**DATASET CONTENT:**
<<<<

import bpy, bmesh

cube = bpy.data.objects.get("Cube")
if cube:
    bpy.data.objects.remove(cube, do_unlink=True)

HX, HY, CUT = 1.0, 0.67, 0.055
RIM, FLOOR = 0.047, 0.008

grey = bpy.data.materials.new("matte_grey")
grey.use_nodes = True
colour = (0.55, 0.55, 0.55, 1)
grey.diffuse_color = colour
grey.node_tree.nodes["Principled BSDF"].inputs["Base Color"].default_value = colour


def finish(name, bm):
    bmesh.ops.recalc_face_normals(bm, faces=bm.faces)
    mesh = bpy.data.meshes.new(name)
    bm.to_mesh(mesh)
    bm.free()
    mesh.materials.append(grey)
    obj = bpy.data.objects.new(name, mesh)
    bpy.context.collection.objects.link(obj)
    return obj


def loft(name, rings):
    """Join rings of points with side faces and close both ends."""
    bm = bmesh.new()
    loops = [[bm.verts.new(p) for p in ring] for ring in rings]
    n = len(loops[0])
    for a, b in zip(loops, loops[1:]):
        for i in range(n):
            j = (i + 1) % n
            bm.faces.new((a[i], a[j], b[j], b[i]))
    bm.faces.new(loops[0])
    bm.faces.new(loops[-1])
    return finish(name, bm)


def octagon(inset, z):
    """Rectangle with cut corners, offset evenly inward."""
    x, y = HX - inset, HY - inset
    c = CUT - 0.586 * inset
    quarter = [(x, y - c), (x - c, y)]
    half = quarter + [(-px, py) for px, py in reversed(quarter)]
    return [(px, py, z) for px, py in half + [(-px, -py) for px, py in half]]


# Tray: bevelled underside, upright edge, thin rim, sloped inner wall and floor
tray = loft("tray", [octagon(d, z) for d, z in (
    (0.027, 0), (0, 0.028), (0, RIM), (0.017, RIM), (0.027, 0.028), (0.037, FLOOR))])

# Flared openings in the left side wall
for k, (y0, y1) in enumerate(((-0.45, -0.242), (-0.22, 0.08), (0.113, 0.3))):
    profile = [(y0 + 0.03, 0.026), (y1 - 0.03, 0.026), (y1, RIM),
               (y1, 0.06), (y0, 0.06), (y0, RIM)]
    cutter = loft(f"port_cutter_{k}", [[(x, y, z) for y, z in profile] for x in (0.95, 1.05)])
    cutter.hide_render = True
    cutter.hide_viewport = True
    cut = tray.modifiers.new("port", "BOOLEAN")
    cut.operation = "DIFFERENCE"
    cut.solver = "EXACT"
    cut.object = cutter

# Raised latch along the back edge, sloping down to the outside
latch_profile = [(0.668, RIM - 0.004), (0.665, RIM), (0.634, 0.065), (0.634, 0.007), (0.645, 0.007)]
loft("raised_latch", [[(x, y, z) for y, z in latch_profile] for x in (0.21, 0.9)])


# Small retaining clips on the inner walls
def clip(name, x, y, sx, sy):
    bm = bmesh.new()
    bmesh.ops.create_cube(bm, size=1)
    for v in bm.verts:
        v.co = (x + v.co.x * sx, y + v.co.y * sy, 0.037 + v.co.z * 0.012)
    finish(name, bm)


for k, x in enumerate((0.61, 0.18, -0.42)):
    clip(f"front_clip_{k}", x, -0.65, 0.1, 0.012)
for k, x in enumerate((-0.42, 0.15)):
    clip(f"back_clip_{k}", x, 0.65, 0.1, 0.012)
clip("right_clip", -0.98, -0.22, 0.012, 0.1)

>>>>

**YOUR INSTRUCTIONS:**
Extract from the records above the lines from the one containing "# Flared openings in the left side wall" to the one containing "(y1, 0.06), (y0, 0.06), (y0, RIM)]", both lines included, exactly as they appear and with nothing else.

**SOLUTION BELOW:**
# Flared openings in the left side wall
for k, (y0, y1) in enumerate(((-0.45, -0.242), (-0.22, 0.08), (0.113, 0.3))):
    profile = [(y0 + 0.03, 0.026), (y1 - 0.03, 0.026), (y1, RIM),
               (y1, 0.06), (y0, 0.06), (y0, RIM)]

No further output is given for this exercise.